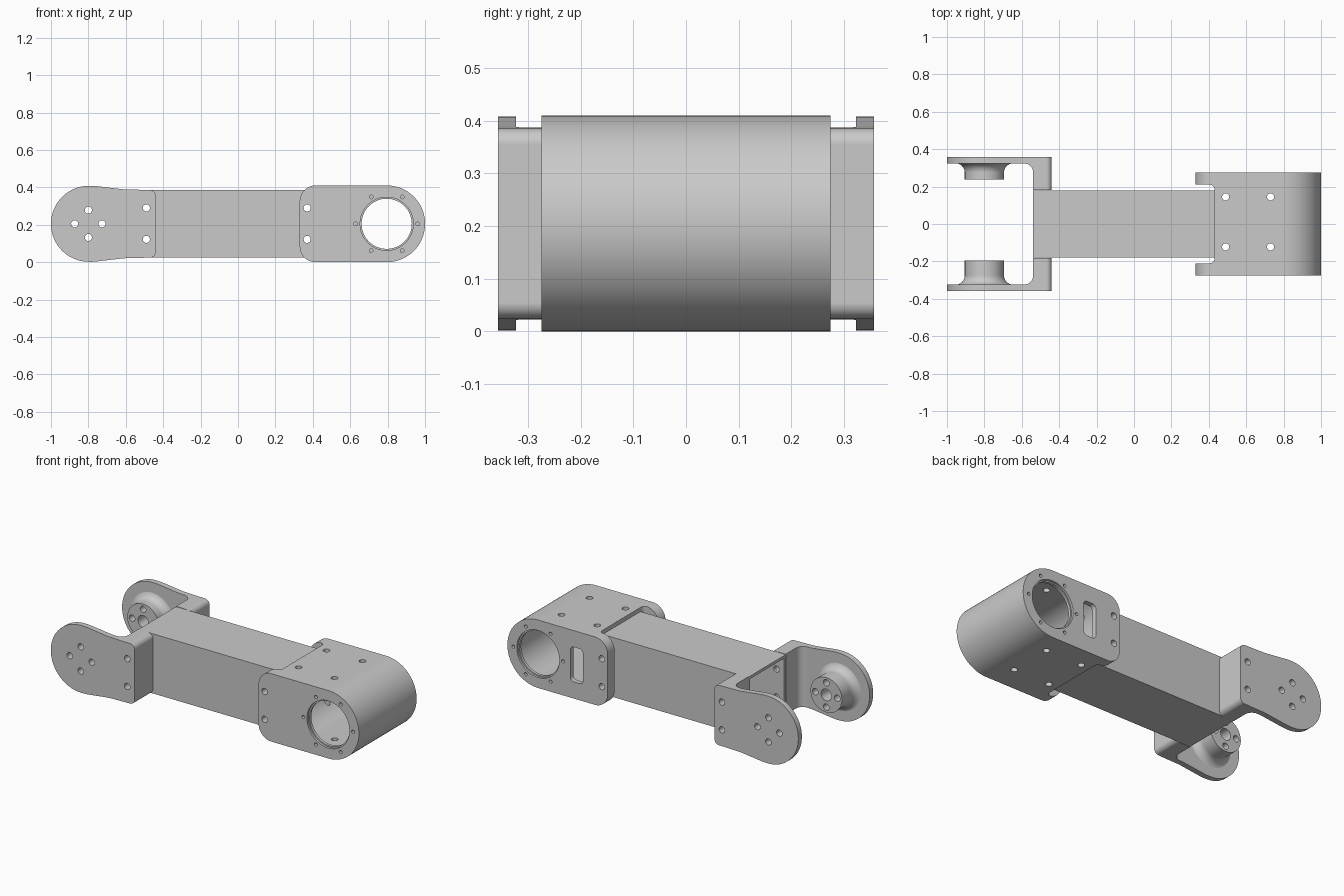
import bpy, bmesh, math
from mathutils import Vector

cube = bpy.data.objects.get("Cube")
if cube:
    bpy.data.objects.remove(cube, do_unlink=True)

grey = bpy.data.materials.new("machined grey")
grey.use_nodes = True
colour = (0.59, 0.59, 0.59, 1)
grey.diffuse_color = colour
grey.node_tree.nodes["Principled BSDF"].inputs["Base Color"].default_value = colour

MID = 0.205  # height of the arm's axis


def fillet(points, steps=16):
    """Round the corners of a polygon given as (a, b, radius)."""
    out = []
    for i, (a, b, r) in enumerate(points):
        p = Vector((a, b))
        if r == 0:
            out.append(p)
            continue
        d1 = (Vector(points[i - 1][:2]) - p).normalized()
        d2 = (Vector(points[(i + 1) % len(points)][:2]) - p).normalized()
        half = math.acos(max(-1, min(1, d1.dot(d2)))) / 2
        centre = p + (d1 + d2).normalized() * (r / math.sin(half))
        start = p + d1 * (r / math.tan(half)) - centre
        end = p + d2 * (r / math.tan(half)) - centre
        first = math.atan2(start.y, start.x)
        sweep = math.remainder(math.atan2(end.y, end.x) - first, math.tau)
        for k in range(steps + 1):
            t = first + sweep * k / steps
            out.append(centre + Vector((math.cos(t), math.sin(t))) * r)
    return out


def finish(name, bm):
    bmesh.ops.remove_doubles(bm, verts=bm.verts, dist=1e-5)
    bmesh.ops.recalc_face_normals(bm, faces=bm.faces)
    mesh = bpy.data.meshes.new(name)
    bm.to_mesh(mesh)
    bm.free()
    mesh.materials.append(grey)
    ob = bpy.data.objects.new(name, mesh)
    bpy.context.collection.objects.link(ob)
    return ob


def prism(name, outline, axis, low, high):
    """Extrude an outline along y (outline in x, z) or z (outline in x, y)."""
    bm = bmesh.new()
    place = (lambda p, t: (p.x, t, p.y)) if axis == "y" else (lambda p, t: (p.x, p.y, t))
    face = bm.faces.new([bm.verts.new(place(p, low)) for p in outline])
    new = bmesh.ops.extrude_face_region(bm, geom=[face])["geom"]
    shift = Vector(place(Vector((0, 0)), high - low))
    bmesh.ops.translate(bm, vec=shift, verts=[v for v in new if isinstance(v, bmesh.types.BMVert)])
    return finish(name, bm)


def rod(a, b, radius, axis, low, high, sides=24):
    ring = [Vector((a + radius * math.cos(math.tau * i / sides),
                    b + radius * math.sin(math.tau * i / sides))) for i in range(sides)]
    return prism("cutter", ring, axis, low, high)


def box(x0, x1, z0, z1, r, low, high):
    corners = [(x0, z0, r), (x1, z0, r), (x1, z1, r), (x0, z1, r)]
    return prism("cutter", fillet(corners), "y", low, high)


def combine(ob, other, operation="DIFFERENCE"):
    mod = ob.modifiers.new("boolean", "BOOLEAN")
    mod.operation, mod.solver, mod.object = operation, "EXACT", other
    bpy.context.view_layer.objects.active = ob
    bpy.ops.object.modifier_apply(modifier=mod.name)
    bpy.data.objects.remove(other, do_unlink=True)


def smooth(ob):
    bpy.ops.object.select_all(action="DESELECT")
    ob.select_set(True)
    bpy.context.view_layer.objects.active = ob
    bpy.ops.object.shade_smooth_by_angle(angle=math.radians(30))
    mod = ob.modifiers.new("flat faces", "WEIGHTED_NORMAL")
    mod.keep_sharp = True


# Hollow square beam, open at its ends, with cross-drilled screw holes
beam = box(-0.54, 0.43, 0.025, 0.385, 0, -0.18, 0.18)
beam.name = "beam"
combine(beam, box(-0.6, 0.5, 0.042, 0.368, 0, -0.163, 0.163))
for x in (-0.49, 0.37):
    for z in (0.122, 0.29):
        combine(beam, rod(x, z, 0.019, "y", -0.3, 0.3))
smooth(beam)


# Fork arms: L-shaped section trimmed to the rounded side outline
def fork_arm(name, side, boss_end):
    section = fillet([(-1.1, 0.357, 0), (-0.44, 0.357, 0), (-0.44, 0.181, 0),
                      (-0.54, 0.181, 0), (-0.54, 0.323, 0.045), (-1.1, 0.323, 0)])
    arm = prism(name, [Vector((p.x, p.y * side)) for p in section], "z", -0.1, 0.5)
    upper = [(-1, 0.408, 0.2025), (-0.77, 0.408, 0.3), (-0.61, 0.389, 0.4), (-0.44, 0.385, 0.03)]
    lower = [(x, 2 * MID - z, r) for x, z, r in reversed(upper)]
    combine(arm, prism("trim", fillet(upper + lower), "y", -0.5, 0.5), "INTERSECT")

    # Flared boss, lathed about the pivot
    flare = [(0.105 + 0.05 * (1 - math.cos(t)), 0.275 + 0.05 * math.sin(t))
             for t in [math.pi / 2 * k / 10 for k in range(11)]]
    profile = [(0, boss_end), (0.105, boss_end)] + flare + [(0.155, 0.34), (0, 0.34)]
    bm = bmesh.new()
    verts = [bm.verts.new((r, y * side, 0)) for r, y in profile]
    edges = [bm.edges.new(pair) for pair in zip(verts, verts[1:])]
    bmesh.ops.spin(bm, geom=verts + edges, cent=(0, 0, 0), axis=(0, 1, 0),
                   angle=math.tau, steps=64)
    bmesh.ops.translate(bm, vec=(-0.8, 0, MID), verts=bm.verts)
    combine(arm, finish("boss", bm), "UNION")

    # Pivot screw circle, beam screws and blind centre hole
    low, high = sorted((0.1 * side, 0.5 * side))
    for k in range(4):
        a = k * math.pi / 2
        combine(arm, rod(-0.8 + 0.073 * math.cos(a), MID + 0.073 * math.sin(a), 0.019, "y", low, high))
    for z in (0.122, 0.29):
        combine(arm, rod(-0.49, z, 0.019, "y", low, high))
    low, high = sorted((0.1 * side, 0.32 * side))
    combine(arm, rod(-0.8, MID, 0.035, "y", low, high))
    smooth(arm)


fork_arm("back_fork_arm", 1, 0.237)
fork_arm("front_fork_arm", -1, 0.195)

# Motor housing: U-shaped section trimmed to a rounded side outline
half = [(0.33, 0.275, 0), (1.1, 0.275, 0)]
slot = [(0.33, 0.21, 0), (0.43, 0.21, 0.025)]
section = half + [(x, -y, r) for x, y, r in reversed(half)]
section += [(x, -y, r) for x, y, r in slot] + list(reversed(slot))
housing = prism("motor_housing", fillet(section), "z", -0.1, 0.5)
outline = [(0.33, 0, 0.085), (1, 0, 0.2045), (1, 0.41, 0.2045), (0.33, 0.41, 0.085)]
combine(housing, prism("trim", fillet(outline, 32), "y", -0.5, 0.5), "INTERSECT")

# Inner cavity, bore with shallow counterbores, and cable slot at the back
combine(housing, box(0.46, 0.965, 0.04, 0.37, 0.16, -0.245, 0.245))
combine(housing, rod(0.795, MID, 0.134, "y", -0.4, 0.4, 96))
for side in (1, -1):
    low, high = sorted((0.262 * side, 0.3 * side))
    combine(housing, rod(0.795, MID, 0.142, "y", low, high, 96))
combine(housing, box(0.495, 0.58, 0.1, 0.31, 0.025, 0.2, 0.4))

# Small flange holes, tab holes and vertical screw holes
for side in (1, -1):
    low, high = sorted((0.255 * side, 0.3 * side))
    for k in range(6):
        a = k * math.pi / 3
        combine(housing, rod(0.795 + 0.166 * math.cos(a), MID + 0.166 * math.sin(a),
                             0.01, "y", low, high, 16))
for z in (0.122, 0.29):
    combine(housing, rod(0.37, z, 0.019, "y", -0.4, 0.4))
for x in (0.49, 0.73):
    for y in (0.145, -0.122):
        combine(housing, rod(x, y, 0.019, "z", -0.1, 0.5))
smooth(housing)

################

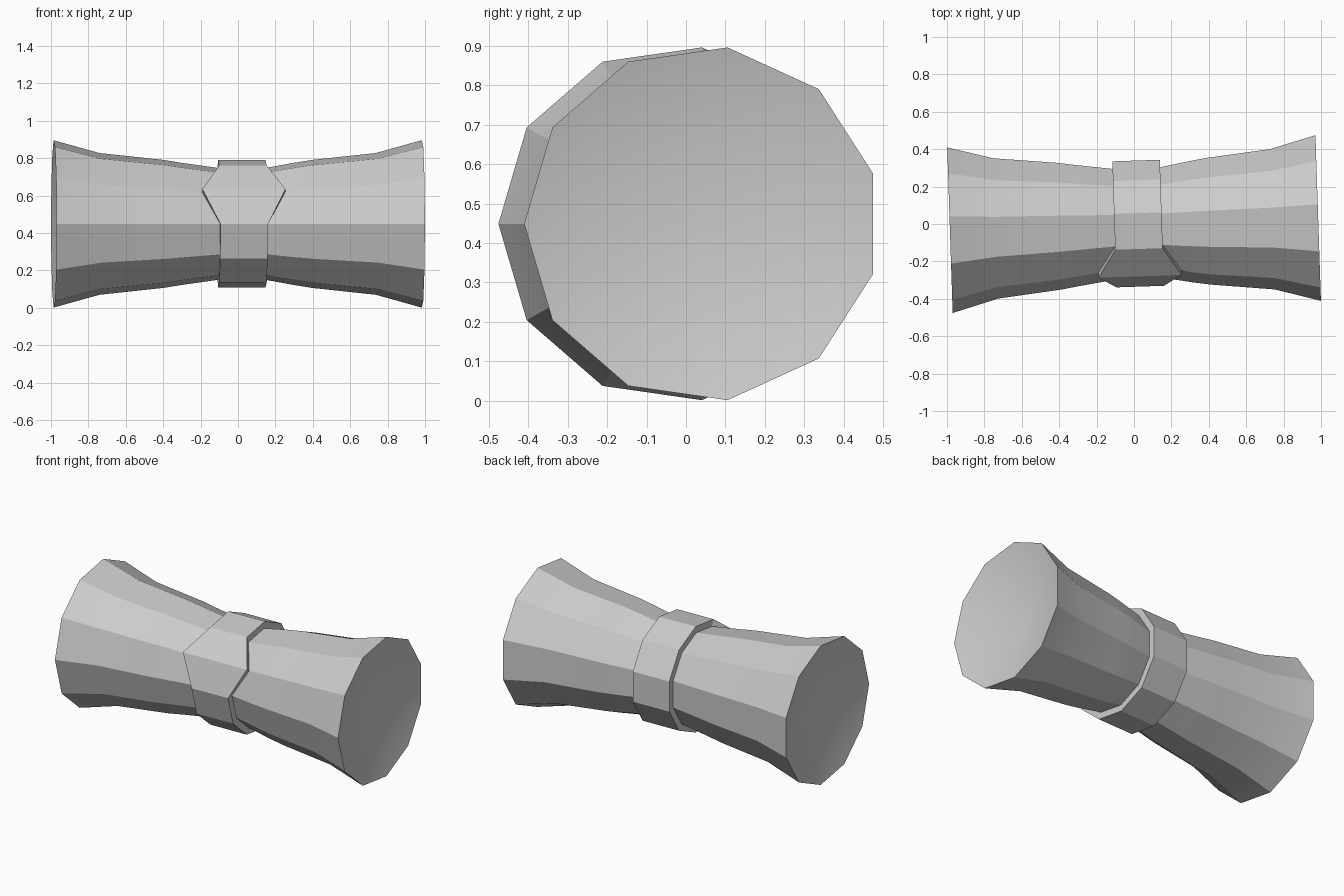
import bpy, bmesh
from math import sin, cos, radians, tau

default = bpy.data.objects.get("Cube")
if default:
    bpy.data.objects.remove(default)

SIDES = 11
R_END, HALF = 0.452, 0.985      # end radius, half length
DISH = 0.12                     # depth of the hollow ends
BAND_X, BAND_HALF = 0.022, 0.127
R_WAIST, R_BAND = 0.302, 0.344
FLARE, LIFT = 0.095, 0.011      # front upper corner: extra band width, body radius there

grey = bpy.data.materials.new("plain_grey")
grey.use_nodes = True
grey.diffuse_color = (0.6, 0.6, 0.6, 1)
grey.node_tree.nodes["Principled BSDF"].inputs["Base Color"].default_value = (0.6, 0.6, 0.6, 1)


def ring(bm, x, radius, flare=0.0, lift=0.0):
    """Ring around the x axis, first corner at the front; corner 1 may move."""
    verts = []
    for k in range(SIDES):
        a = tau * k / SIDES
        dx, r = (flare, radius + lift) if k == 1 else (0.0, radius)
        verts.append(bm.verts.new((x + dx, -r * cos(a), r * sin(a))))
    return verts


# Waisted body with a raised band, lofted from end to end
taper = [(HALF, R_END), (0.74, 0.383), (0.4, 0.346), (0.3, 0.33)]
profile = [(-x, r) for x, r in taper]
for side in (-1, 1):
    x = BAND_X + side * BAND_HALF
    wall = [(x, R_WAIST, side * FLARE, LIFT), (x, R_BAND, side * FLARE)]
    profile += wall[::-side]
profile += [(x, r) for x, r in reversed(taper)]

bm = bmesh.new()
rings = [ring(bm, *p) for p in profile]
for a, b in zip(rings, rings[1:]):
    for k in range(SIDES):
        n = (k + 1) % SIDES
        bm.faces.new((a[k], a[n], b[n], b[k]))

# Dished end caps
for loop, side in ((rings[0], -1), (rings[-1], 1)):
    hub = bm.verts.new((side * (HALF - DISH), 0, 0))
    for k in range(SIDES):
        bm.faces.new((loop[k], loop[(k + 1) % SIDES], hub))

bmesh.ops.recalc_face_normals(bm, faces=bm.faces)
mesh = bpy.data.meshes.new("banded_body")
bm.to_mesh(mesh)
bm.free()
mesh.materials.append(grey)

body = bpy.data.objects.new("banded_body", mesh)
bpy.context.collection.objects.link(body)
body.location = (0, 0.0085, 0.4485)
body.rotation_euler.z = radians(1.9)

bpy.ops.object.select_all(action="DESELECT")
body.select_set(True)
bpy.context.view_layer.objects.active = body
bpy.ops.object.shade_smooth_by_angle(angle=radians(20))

################

#### Activity
Copy, from the lines above, each one that holds "radius".

#### Expected answer
    """Round the corners of a polygon given as (a, b, radius)."""
def rod(a, b, radius, axis, low, high, sides=24):
    ring = [Vector((a + radius * math.cos(math.tau * i / sides),
                    b + radius * math.sin(math.tau * i / sides))) for i in range(sides)]
R_END, HALF = 0.452, 0.985      # end radius, half length
FLARE, LIFT = 0.095, 0.011      # front upper corner: extra band width, body radius there
def ring(bm, x, radius, flare=0.0, lift=0.0):
        dx, r = (flare, radius + lift) if k == 1 else (0.0, radius)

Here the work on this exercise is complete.